One thing about basketball this time of year: There’s always room for another somebody special.
For all the milestones passed, records set, poster poetry inspired and oohs aahed, Courtney Vandersloot is, in the end, still just one person, albeit 68 inches of giant. The Gonzaga Bulldogs may go just as far in the NCAA women’s basketball tournament as she, uh, Sloots them – or they may go further, now that the Zags have unleashed Kayla Standish.
Now, yes, she has been around all season and no wallflower at that – 17 points on an average night, 20 or more often enough. But with 10 minutes to go Monday night against UCLA, the McCarthey Athletic Center scoreboard showed her with 30 – and the thought occurred, “Hey, the Zags may have something here.”
What to make, then, of the fact that she didn’t score again and Gonzaga still eased away to an 89-75 victory – a record 30th?
Well, as we know, the Zags also have Something Else.
Vandersloot will always be the swizzle in Gonzaga’s shtick, but the long-weekend emergence of Standish also went a long way in allowing the Zags to book passage yet again to the Sweet 16 – this one just five days and a five-minute drive away at the Spokane Arena.
“I’ve been pounding on her for three years,” Gonzaga coach Kelly Graves said, “telling her, ‘You are special. You are a great player.’
“Sometimes, I think, she doesn’t always believe in herself.”
Hmm. This might not help then, because the numbers themselves are difficult to believe.
In Saturday’s first-round win over Iowa, the 6-foot-2 junior scored a career-high 30, making 11 of 12 shots in the second half. She matched it against the Bruins on 11-of-14 shooting.
That’s 22 of 25 in a 50-minute stretch. And we’re not talking layup drill here.
The two 14-footers from the baseline that got her going in the first half were a portent, and the 3-pointer she swished for her last bucket gave Gonzaga the lead it would never relinquish.

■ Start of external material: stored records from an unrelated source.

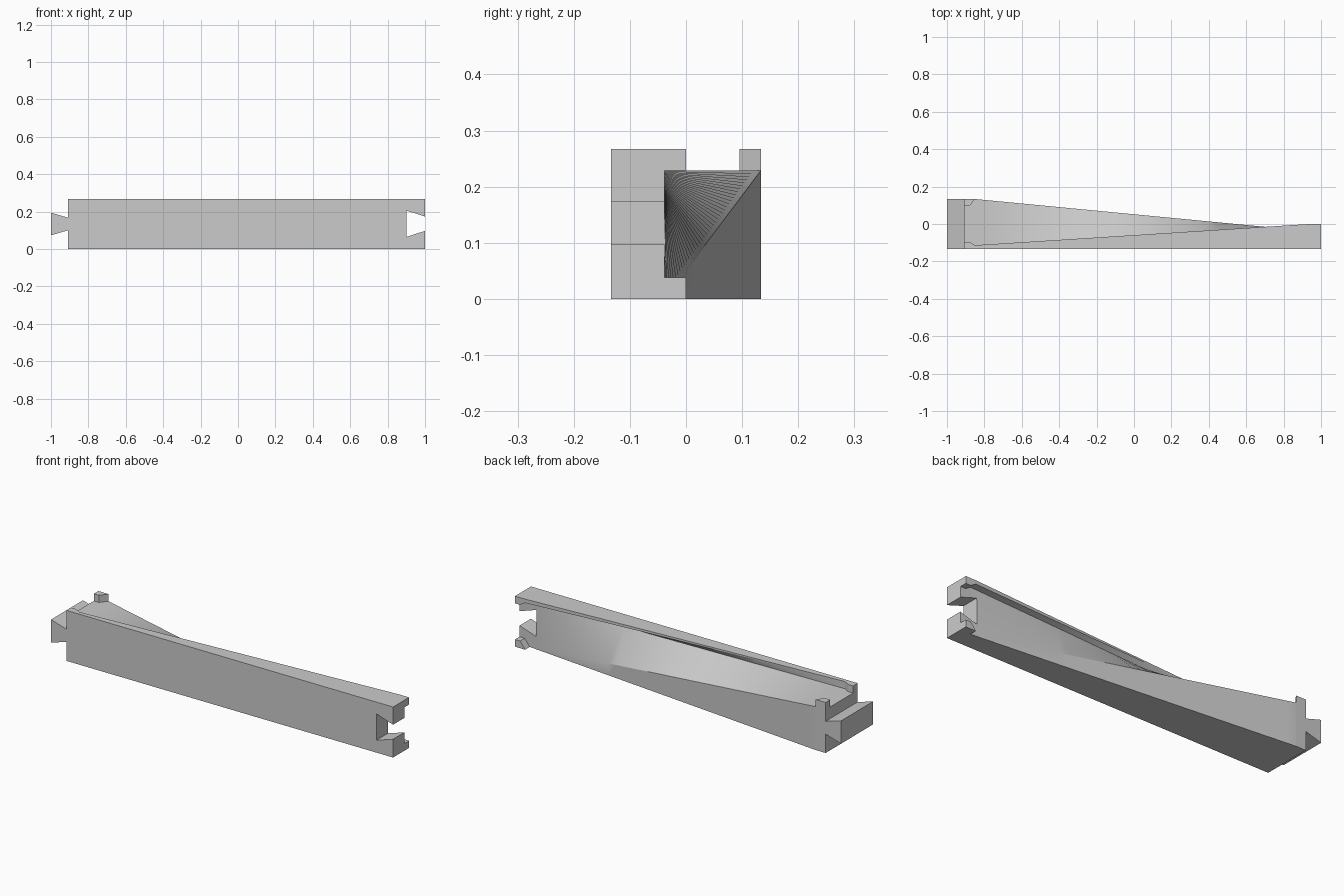
import bpy
import bmesh
import math

cube = bpy.data.objects.get("Cube")
if cube:
    bpy.data.objects.remove(cube, do_unlink=True)

H = 0.1335        # half depth
TOP = 2 * H       # full height
LIP = 0.038       # lip thickness and channel depth
THIN = 0.02       # lip thickness where the twist begins
X0, X1 = -0.85, 0.94   # start and end of the twist

grey = bpy.data.materials.new("light_grey")
grey.use_nodes = True
grey.diffuse_color = (0.6, 0.6, 0.6, 1)
grey.node_tree.nodes["Principled BSDF"].inputs["Base Color"].default_value = (0.6, 0.6, 0.6, 1)


def loft(name, rings):
    """Closed skin through equal-length rings of points, capped at both ends."""
    bm = bmesh.new()
    rows = [[bm.verts.new(p) for p in ring] for ring in rings]
    n = len(rows[0])
    for a, b in zip(rows, rows[1:]):
        for i in range(n):
            j = (i + 1) % n
            bm.faces.new((a[i], a[j], b[j], b[i]))
    bm.faces.new(rows[0][::-1])
    bm.faces.new(rows[-1])
    bmesh.ops.remove_doubles(bm, verts=bm.verts, dist=1e-5)
    bmesh.ops.dissolve_degenerate(bm, dist=1e-6, edges=bm.edges)
    bmesh.ops.recalc_face_normals(bm, faces=bm.faces)
    mesh = bpy.data.meshes.new(name)
    bm.to_mesh(mesh)
    bm.free()
    mesh.materials.append(grey)
    obj = bpy.data.objects.new(name, mesh)
    bpy.context.collection.objects.link(obj)
    return obj


def dovetail(name, narrow, wide, z_narrow, z_wide, depth):
    """Flared prism running through the depth, narrow end to wide end."""
    outline = [(narrow, z_narrow[0]), (wide, z_wide[0]),
               (wide, z_wide[1]), (narrow, z_narrow[1])]
    return loft(name, [[(x, y, z) for x, z in outline] for y in (-depth, depth)])


def ring(x, lip, wall, inner, outer, nub_in, nub_out, base):
    section = [(-H, 0), (-H, TOP), lip, wall, inner, outer, nub_in, nub_out, base]
    return [(x, y, z) for y, z in section]


def upward_end(x, front, back):
    """Channel open to the top between a front and a back lip."""
    floor = TOP - LIP
    lip = (front - H, TOP)
    return ring(x, lip, lip, (front - H, floor), (H - back, floor),
                (H - back, TOP), (H, TOP), (H, 0))


def backward_end(x, upper, lower):
    """Channel open to the back between an upper and a lower lip."""
    return ring(x, (0, TOP), (0, TOP - upper), (-LIP, TOP - upper), (-LIP, lower),
                (0, lower), (0, 0), (0, 0))


def mix(a, b, t):
    return tuple(p + (q - p) * t for p, q in zip(a, b))


def twist(t):
    """Channel turning from open at the top to open at the back."""
    outer = mix((H, TOP - LIP), (-LIP, 0), t)
    return ring(X0 + (X1 - X0) * t,
                mix((THIN - H, TOP), (0, TOP), t),
                mix((THIN - H, TOP), (0, TOP - THIN), t),
                mix((THIN - H, TOP - LIP), (-LIP, TOP - THIN), t),
                outer, outer, outer, (outer[0], 0))


# Body: open end, twisted channel, open end
GAP = 0.0002
rings = [upward_end(-0.91, LIP, LIP), upward_end(-0.88, LIP, LIP),
         upward_end(X0 - GAP, THIN, 0)]
steps = 40
rings += [twist(i / steps) for i in range(steps + 1)]
rings += [backward_end(X1 + GAP, THIN, 0), backward_end(0.97, LIP, LIP),
          backward_end(1.0, LIP, LIP)]
body = loft("twisted_channel_body", rings)

# Dovetail slot cut through the far end
slot = dovetail("slot_cutter", 1.01, 0.902, (0.1, 0.17), (0.065, 0.205), 0.3)
slot.hide_render = True
cut = body.modifiers.new("slot", 'BOOLEAN')
cut.operation = 'DIFFERENCE'
cut.solver = 'EXACT'
cut.object = slot
bpy.context.view_layer.objects.active = body
body.select_set(True)
bpy.ops.object.modifier_apply(modifier=cut.name)
bpy.data.objects.remove(slot, do_unlink=True)

# Dovetail tab on the near end
dovetail("dovetail_tab", -0.908, -1.0, (0.1, 0.167), (0.073, 0.194), H)

# Smooth twist with crisp edges
bpy.ops.object.select_all(action='DESELECT')
body.select_set(True)
bpy.context.view_layer.objects.active = body
bpy.ops.object.shade_smooth_by_angle(angle=math.radians(20))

In between were three straight baskets that closed out an 11-0 Gonzaga run that changed the tenor of the game early in the second half – a turn-around 8-footer, a layup off an inbounds pass and a delicate 16-foot jumper – and speak to the diversity of her offensive game.
“She’s a very good player with a great mid-range game,” UCLA forward Jasmine Dixon said. “Every time she got the ball she was open, which gave her the green light, and every time she scored.”
It certainly must have seemed that way to the Bruins.
The Pacific-10 Conference runners-up pride themselves on pace and, well, point-deprivation, and yet they curiously fell in with Gonzaga’s tempo Monday night and were carved up for their trouble. Only once had they given up more than 70 points this season – 83 in two overtimes to Notre Dame.
Opponents shoot just 38 percent against them; Gonzaga sizzled at 55.8. Of the Zags’ 29 baskets, 23 were assisted – a season-best in that regard.
“Standish did a great job of really working the baseline area while Vanderlsoot controlled the top of the floor,” UCLA coach Nikki Caldwell said. “They had that 1-to-4 look that a lot of great teams have.”
That requires a low post player with a bit of chameleon in her.
“They’re so high in their zone,” Vandersloot said of the Bruins, “it seems like they’re out on the perimeter. Kayla does a great job of finding gaps in the zone. It’s tough to guard somebody like that when she’s so – what’s the word? – she can do so much. Versatile. You’ve got to guard her on the baseline, and then she can take it to the block and get an and-one.”
Noted Graves, “Maybe sometimes you don’t expect someone 6-2 to shoot it like that, so you play her a little softer for that reason.”
Funny thing is, the Zags seemed to lose track of her for a couple stretches themselves. And yet she never surrendered the rhythm.
“It was just now or never,” Standish said. “We deserve to be going where we’re going and we needed someone to step up. But everyone’s effort was amazing. We weren’t going to lose this game.”
With her occasionally wavering confidence, maybe Standish didn’t seem the likeliest of Zags to make these NCAA games her own. Now the unlikely part of her seems to have been overwhelmed.
“(Courtney) and Kayla literally took the game with two hands and took it over,” teammate Kelly Bowen said. “There was nothing UCLA could do. They had no answer.
“It’s a privilege to be on their team.”
Oh, it’s still Vandersloot’s team. But she has something special riding shotgun.